Dusty Sargent.

Dusty Sargent.

Going about my normal routine one recent morning, I’m bombarded by ads from Tesla and Uber, and it makes me think, could any two transportation companies be any further apart right now?

With driverless cars becoming more and more prevalent, it seems the world is about to change.  Tesla Motors is leading the charge by equipping their entire fleet with the capability to drive autonomously.

The move brings with it all the benefits of automated control and all the soul of a robot.  These include: safer roads, better gas mileage, less traffic congestion, that sort of thing.

While that looks good on the surface, this doesn’t take into account quite a few things. Not the least of which, is human error.

“Human error?” you ask, but how could that be possible with a driverless car? Well, for starters, the drivers of the average car aren’t going to switch to them just yet.

The average car on the American road isn’t new, it’s over 11 years old, according to recent studies by HIS Markits.

Meaning the vast majority of cars on the road will be without this capability for some time yet. So, while these new cars may be smart, they won’t be able to account for the unknown – the unknown of human drivers and their unpredictable moves.

They also may be unable to account for the fear factor. What if the passenger/owner is riding along in the car, the car is navigating traffic, and someone comes out of nowhere to cut it off – does it just brace itself for the hit and slam on the brakes? Does it lift itself up and jump above traffic in some Inspector Gadget-esque feat of derring-do?  That last bit may seem absurdist, but it’s there to point out, that sometimes, stuff just happens.

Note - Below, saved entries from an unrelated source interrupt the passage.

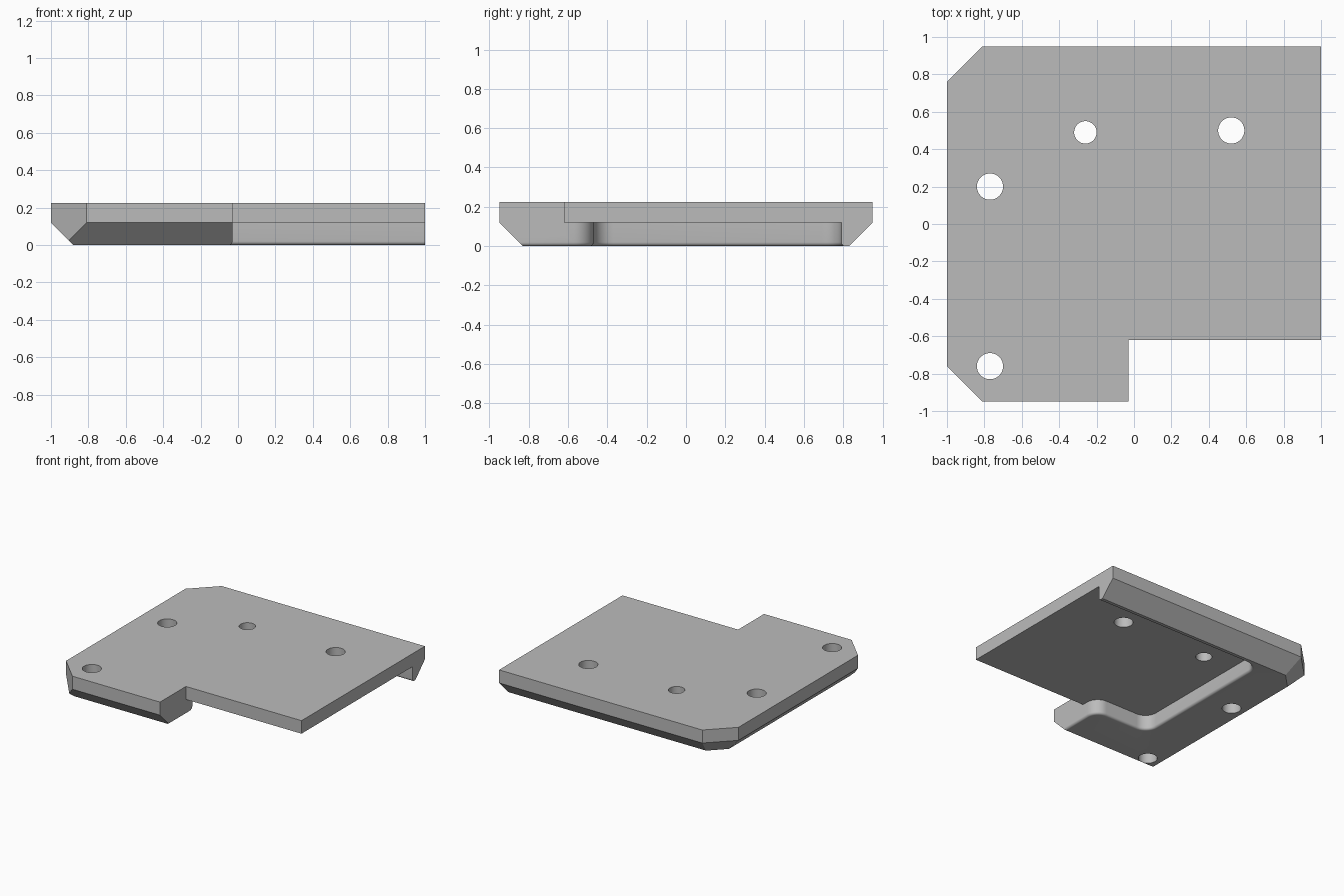
import bpy, bmesh, math
from mathutils import Vector

cube = bpy.data.objects.get("Cube")
if cube:
    bpy.data.objects.remove(cube, do_unlink=True)

HEIGHT, CEILING, DEPTH = 0.225, 0.12, 0.95
NOTCH_X, NOTCH_Y = -0.03, -0.62
ROUND, FILLET = 0.1, 0.02

grey = bpy.data.materials.new("plain_grey")
grey.use_nodes = True
grey.diffuse_color = (0.5, 0.5, 0.5, 1)
grey.node_tree.nodes["Principled BSDF"].inputs["Base Color"].default_value = (0.5, 0.5, 0.5, 1)


def make_object(name, bm):
    bmesh.ops.recalc_face_normals(bm, faces=bm.faces)
    mesh = bpy.data.meshes.new(name)
    bm.to_mesh(mesh)
    bm.free()
    mesh.materials.append(grey)
    obj = bpy.data.objects.new(name, mesh)
    bpy.context.collection.objects.link(obj)
    return obj


def box(x0, x1, y0, y1, z0, z1):
    bm = bmesh.new()
    bmesh.ops.create_cube(bm, size=1)
    for v in bm.verts:
        v.co = ((x0, x1)[v.co.x > 0], (y0, y1)[v.co.y > 0], (z0, z1)[v.co.z > 0])
    return bm


def slice_off(bm, point, normal):
    """Remove everything beyond a plane and close the cut."""
    geom = bm.verts[:] + bm.edges[:] + bm.faces[:]
    cut = bmesh.ops.bisect_plane(bm, geom=geom, plane_co=point,
                                 plane_no=Vector(normal).normalized(), clear_outer=True)
    edges = [e for e in cut["geom_cut"] if isinstance(e, bmesh.types.BMEdge)]
    bmesh.ops.contextual_create(bm, geom=edges)


def loft(rings):
    """Join matching outlines into a closed solid."""
    bm = bmesh.new()
    loops = [[bm.verts.new(p) for p in ring] for ring in rings]
    for a, b in zip(loops, loops[1:]):
        for i in range(len(a)):
            j = (i + 1) % len(a)
            bm.faces.new((a[i], a[j], b[j], b[i]))
    bm.faces.new(loops[0])
    bm.faces.new(loops[-1])
    return bm


def arc(cx, cy, radius, start, end, steps=10):
    angles = [math.radians(start + (end - start) * i / steps) for i in range(steps + 1)]
    return [(cx + radius * math.cos(a), cy + radius * math.sin(a)) for a in angles]


def pocket_outline(grow, z):
    left, front, back = -0.52, -0.47, 0.79
    pts = arc(left + ROUND, back - ROUND, ROUND + grow, 90, 180)
    pts += arc(left + ROUND, front + ROUND, ROUND + grow, 180, 270)
    pts += arc(NOTCH_X - ROUND, front - ROUND, ROUND - grow, 90, 0)
    pts += [(NOTCH_X - grow, -1.2), (1.2, -1.2), (1.2, back + grow)]
    return [(x, y, z) for x, y in pts]


# Plate blank with chamfered lower edges and clipped corners
bm = box(-1, 1, -DEPTH, DEPTH, 0, HEIGHT)
slice_off(bm, (-1, -0.76, 0), (-1, -1, 0))
slice_off(bm, (-1, 0.76, 0), (-1, 1, 0))
slice_off(bm, (0, -DEPTH, CEILING), (0, -1, -1))
slice_off(bm, (0, DEPTH, CEILING), (0, 1, -1))
slice_off(bm, (-1, 0, CEILING), (-1, 0, -1))
slice_off(bm, (-1, 0.76, CEILING), (-1, 1, -math.sqrt(2)))
plate = make_object("mounting_plate", bm)

# Underside pocket with a rounded lower lip
rings = [pocket_outline(FILLET, -0.1)]
for i in range(7):
    a = math.radians(15 * i)
    rings.append(pocket_outline(FILLET * (1 - math.sin(a)), FILLET * (1 - math.cos(a))))
rings.append(pocket_outline(0, CEILING))
cutters = [make_object("pocket_cutter", loft(rings))]

# Front corner notch
cutters.append(make_object("notch_cutter", box(NOTCH_X, 1.3, -1.3, NOTCH_Y, 0.06, 0.4)))

# Screw holes
for x, y, r in [(-0.77, 0.2, 0.07), (-0.77, -0.76, 0.07), (0.52, 0.5, 0.07), (-0.26, 0.49, 0.06)]:
    circle = arc(x, y, r, 0, 360, 48)[:-1]
    cutters.append(make_object("hole_cutter", loft([[(*p, z) for p in circle] for z in (-0.2, 0.4)])))

# Cut the plate, then discard the cutters
bpy.context.view_layer.objects.active = plate
plate.select_set(True)
for cutter in cutters:
    cutter.hide_render = True
    mod = plate.modifiers.new("cut", "BOOLEAN")
    mod.operation, mod.solver, mod.object = "DIFFERENCE", "EXACT", cutter
    bpy.ops.object.modifier_apply(modifier=mod.name)
    bpy.data.objects.remove(cutter, do_unlink=True)

bpy.ops.object.shade_smooth_by_angle(angle=math.radians(30))
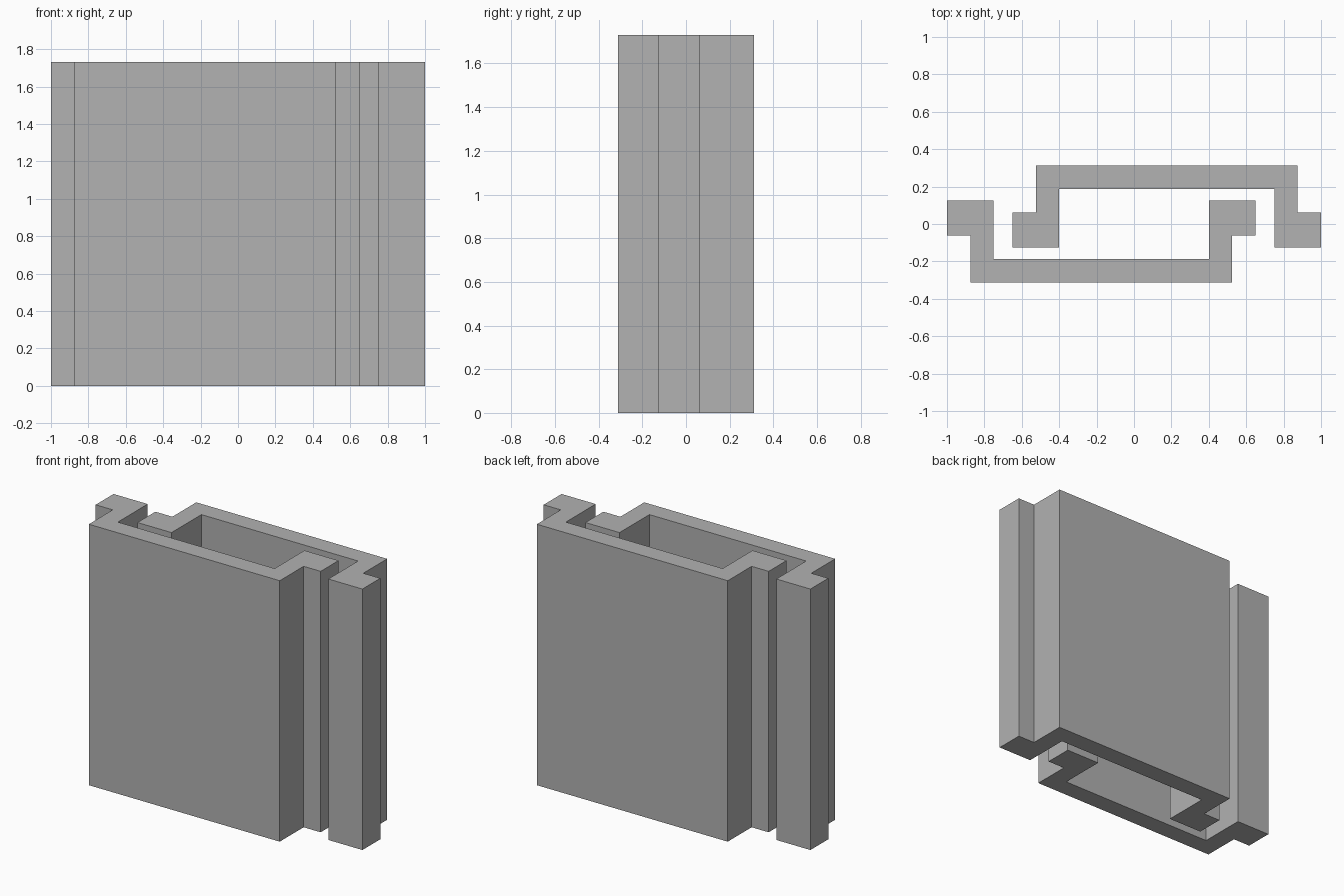
import bpy
import bmesh
import math
from mathutils import Matrix

cube = bpy.data.objects.get("Cube")
if cube:
    bpy.data.objects.remove(cube, do_unlink=True)

HEIGHT = 1.73

# Plain grey material
grey = bpy.data.materials.new("plain_grey")
grey.use_nodes = True
colour = (0.445, 0.445, 0.445, 1)
grey.diffuse_color = colour
grey.node_tree.nodes["Principled BSDF"].inputs["Base Color"].default_value = colour

# Channel cross-section: a wide web with a stepped hook at each end
PROFILE = [
    (-1, -0.0625), (-0.875, -0.0625), (-0.875, -0.3125),
    (0.525, -0.3125), (0.525, -0.0625), (0.65, -0.0625),
    (0.65, 0.125), (0.4, 0.125), (0.4, -0.1875),
    (-0.75, -0.1875), (-0.75, 0.125), (-1, 0.125),
]


def hooked_panel(name, angle):
    """Extrude the channel upward, turned about z by the given angle."""
    bm = bmesh.new()
    base = bm.faces.new([bm.verts.new((x, y, 0)) for x, y in PROFILE])
    top = bmesh.ops.extrude_face_region(bm, geom=[base], use_keep_orig=True)
    risen = [v for v in top["geom"] if isinstance(v, bmesh.types.BMVert)]
    bmesh.ops.translate(bm, verts=risen, vec=(0, 0, HEIGHT))
    bm.transform(Matrix.Rotation(angle, 4, "Z"))
    bmesh.ops.recalc_face_normals(bm, faces=bm.faces)
    mesh = bpy.data.meshes.new(name)
    bm.to_mesh(mesh)
    bm.free()
    mesh.materials.append(grey)
    obj = bpy.data.objects.new(name, mesh)
    bpy.context.collection.objects.link(obj)


# Two interlocking panels, one turned half a circle from the other
hooked_panel("front_panel", 0)
hooked_panel("back_panel", math.pi)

It also stands to reason, that while driverless cars should result in fewer impaired drivers, and that is a great thing, the unfortunate aspect, is they are only safer in preventable accidents. Is it better or worse for the driver to be reading a book, having a snack and not watching the road when their car is rear-ended?

I know for me personally, I would prefer to know to brace myself for impact or at least throw my hot beverage to the other end of the car to avoid the burn, as well.

Another giant worry I have is the possibility of a huge likely downturn in the number of jobs in this country. Sure, delivery drivers may be safe, job-wise, because people can’t be trusted to walk out to the truck or car and grab their own package or pizza.

However, truck drivers, especially long-haul drivers – should be shaking in their boots right now, as a fair amount of the time, they aren’t required to load and unload the trucks.

Another example of job loss, off the top of my head, is Uber, Lyft and the taxi industry in general. Unmanned vehicles, picking up those with no use for owning cars, would put thousands more out of work.

The final issue I’ll discuss is the legal aspects of it all. If the car misses the light, or the speed sign, etc.: Does the car get the ticket?  Because the owner isn’t driving, and most statutes will mention the driver, how does this play out? Can we all call and text, now, too?

I’m not saying I have a better solution. I’m just saying the speed at which our laws move is nowhere near as swift as our innovation.

How about we fix the issues with our economy that are making us drive cars old enough to be in middle school, sit back, take a deep breath and work instead on something a bit closer to what we need.

Leave a comment

Your email address will not be published.